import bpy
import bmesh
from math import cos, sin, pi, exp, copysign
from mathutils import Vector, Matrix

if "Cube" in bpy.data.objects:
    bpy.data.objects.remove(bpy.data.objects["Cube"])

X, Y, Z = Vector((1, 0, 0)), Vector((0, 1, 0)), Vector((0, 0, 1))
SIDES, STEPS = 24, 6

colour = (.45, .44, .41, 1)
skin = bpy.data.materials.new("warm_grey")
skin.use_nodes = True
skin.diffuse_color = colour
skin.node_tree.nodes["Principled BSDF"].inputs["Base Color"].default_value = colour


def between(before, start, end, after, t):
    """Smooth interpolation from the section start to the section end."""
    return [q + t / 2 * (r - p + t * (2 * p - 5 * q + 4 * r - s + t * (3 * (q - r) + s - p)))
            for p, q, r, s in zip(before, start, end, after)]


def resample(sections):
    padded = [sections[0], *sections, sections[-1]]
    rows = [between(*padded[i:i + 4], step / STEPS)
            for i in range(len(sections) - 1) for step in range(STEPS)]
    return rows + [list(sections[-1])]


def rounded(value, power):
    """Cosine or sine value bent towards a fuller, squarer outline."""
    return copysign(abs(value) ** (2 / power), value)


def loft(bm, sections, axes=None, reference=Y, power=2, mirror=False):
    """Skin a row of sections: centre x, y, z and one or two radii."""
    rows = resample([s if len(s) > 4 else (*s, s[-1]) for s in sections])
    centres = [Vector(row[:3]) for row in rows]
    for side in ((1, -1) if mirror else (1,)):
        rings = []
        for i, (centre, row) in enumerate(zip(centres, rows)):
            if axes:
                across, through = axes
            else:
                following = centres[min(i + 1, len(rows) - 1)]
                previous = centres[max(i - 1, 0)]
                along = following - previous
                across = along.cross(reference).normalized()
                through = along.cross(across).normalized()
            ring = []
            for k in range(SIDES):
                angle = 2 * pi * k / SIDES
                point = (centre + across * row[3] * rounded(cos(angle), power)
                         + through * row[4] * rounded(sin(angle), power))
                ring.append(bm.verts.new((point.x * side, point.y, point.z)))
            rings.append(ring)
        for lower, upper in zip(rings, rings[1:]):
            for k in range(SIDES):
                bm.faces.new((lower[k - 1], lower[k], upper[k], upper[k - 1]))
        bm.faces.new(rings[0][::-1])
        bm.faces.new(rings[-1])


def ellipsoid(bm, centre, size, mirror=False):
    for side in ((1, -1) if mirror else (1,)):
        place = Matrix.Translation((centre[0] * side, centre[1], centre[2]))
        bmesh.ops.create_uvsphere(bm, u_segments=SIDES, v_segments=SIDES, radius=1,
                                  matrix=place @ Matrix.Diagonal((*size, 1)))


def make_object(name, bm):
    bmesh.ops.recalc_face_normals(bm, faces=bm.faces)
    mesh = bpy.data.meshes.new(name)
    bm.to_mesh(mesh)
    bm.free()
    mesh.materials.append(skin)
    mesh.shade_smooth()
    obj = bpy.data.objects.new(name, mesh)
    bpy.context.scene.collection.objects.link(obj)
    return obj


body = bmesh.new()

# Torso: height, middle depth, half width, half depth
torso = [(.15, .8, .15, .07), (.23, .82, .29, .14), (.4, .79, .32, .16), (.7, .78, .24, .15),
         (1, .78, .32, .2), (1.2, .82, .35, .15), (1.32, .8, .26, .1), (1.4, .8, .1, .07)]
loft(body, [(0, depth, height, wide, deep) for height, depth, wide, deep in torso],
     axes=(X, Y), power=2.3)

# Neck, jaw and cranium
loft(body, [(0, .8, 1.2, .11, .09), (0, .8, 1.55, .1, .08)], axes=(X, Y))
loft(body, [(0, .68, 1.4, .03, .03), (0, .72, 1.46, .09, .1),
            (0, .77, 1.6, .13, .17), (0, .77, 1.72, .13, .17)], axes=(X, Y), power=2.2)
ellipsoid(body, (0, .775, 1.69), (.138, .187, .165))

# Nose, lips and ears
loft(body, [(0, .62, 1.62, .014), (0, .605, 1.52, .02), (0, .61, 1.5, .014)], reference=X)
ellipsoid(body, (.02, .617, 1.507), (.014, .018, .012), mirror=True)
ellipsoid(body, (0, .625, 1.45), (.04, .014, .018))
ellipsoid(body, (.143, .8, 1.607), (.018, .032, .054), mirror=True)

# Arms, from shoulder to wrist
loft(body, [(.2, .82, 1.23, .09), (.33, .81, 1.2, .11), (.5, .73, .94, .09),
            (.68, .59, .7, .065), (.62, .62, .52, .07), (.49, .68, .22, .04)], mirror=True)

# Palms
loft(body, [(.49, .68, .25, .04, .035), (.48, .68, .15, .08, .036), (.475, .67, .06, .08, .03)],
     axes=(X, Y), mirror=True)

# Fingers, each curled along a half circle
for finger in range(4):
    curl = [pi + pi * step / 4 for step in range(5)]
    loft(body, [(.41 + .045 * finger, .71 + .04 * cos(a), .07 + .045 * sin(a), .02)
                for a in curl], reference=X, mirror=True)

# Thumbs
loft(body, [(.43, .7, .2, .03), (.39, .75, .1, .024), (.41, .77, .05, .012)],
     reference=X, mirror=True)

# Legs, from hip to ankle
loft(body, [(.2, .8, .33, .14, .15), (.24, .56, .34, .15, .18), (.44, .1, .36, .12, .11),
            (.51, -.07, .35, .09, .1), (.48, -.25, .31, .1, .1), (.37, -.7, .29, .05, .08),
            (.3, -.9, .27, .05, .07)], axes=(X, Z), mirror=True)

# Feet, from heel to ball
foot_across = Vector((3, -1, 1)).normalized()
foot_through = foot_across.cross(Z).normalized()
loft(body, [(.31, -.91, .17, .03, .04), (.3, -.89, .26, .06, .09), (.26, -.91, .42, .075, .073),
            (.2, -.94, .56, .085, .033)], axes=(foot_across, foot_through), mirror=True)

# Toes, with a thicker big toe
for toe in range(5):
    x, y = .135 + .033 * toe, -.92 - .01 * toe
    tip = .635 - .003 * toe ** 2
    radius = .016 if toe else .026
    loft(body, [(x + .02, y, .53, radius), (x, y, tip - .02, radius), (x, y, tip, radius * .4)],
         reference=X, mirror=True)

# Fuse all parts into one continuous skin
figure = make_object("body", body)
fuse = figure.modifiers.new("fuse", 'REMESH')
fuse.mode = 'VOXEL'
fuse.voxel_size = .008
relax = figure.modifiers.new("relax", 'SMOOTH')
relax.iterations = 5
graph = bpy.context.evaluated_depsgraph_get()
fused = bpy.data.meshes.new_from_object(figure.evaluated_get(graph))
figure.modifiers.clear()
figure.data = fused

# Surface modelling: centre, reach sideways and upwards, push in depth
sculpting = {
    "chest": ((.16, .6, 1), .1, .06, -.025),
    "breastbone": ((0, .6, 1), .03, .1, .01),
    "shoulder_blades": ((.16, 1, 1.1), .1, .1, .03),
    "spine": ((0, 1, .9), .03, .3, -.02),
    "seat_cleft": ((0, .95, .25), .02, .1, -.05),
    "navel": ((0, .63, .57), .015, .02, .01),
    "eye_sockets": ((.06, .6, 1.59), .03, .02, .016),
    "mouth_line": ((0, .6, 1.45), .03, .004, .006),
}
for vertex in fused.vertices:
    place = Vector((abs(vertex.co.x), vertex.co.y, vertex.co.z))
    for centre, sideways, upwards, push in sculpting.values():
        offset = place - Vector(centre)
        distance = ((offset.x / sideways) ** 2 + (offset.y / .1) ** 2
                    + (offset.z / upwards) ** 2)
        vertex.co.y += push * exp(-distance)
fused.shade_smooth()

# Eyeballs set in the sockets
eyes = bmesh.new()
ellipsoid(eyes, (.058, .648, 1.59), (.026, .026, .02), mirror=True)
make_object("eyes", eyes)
☆ ☆ ☆ ☆
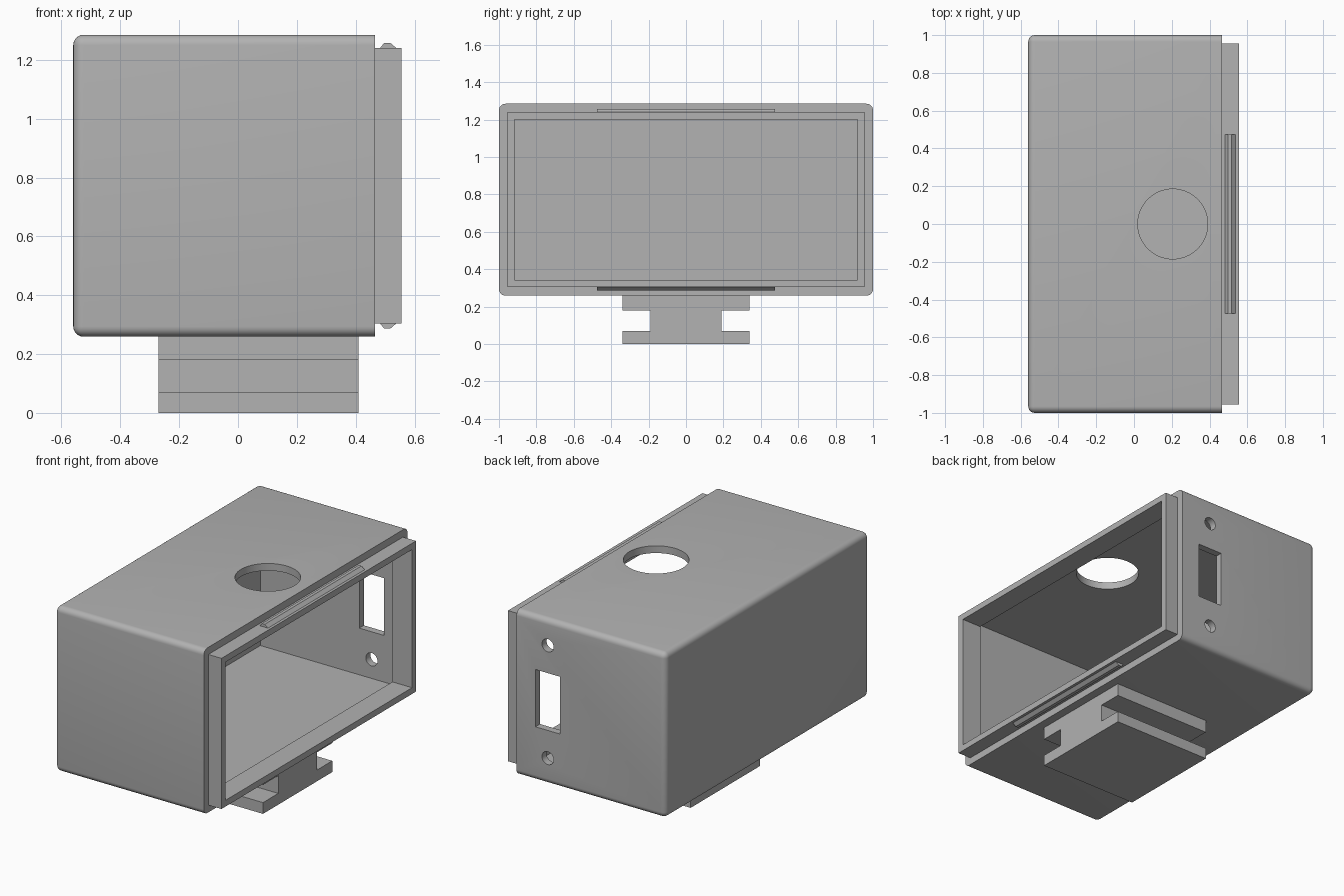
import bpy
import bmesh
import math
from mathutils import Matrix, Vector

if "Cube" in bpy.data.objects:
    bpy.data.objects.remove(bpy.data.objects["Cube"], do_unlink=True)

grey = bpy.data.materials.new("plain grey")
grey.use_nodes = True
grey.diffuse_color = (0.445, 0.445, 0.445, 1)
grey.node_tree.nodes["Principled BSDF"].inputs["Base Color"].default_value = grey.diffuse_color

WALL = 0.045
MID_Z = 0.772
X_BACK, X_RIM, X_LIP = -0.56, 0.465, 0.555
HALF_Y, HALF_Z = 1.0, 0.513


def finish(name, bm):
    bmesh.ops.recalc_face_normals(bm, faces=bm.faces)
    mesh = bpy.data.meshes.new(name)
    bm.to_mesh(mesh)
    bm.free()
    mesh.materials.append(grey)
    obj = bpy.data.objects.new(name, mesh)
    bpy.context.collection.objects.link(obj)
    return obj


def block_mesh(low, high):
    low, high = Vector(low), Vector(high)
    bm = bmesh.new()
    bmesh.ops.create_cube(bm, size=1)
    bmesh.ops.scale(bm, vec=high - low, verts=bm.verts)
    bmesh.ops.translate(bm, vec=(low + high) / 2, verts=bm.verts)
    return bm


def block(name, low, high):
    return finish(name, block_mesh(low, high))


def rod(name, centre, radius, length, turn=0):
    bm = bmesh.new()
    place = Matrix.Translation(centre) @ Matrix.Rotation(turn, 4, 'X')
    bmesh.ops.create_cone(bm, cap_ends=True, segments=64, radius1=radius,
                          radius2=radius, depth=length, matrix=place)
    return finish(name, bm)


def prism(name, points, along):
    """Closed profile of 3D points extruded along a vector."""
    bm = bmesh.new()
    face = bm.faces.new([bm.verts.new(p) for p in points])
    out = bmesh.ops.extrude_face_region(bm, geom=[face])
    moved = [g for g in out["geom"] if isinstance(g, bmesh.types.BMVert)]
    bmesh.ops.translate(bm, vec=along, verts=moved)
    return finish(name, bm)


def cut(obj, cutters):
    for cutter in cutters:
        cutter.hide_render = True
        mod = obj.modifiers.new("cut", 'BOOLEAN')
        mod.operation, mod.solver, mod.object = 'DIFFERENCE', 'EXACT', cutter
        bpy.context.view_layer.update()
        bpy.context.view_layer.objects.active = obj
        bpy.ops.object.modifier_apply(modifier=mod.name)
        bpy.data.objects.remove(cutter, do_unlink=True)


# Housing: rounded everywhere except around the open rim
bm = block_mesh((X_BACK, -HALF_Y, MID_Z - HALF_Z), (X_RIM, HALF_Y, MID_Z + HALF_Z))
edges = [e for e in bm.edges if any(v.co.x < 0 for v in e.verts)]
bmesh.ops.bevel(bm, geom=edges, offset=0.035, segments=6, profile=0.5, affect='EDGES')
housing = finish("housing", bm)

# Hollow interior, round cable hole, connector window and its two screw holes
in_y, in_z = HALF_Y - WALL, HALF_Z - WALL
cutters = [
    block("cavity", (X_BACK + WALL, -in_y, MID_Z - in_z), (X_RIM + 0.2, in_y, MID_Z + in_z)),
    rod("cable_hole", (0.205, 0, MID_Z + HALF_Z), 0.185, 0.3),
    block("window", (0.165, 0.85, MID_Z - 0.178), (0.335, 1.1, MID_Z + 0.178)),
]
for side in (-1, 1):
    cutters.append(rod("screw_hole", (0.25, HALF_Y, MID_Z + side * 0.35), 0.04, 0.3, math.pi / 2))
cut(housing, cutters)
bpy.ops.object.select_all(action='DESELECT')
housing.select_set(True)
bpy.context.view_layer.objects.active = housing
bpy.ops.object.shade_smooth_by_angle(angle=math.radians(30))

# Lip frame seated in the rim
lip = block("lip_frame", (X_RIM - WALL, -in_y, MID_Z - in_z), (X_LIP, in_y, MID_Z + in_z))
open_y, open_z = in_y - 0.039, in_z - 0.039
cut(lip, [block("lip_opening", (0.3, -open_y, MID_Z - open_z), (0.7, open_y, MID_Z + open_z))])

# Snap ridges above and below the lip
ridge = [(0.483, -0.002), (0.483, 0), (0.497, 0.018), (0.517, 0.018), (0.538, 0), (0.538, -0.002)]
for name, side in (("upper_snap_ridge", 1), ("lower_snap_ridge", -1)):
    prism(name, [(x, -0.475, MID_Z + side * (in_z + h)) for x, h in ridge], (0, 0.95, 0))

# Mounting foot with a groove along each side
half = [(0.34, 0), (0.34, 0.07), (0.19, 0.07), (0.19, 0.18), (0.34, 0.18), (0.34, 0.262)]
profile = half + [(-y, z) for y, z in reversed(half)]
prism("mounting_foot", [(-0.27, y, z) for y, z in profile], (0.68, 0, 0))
☆ ☆ ☆ ☆
Copy out the range of lines above starting at the line with "bmesh.ops.translate(bm, vec=(low +" and ending at the line with "edges = [e for", exactly and including both.

# Task output
    bmesh.ops.translate(bm, vec=(low + high) / 2, verts=bm.verts)
    return bm


def block(name, low, high):
    return finish(name, block_mesh(low, high))


def rod(name, centre, radius, length, turn=0):
    bm = bmesh.new()
    place = Matrix.Translation(centre) @ Matrix.Rotation(turn, 4, 'X')
    bmesh.ops.create_cone(bm, cap_ends=True, segments=64, radius1=radius,
                          radius2=radius, depth=length, matrix=place)
    return finish(name, bm)


def prism(name, points, along):
    """Closed profile of 3D points extruded along a vector."""
    bm = bmesh.new()
    face = bm.faces.new([bm.verts.new(p) for p in points])
    out = bmesh.ops.extrude_face_region(bm, geom=[face])
    moved = [g for g in out["geom"] if isinstance(g, bmesh.types.BMVert)]
    bmesh.ops.translate(bm, vec=along, verts=moved)
    return finish(name, bm)


def cut(obj, cutters):
    for cutter in cutters:
        cutter.hide_render = True
        mod = obj.modifiers.new("cut", 'BOOLEAN')
        mod.operation, mod.solver, mod.object = 'DIFFERENCE', 'EXACT', cutter
        bpy.context.view_layer.update()
        bpy.context.view_layer.objects.active = obj
        bpy.ops.object.modifier_apply(modifier=mod.name)
        bpy.data.objects.remove(cutter, do_unlink=True)


# Housing: rounded everywhere except around the open rim
bm = block_mesh((X_BACK, -HALF_Y, MID_Z - HALF_Z), (X_RIM, HALF_Y, MID_Z + HALF_Z))
edges = [e for e in bm.edges if any(v.co.x < 0 for v in e.verts)]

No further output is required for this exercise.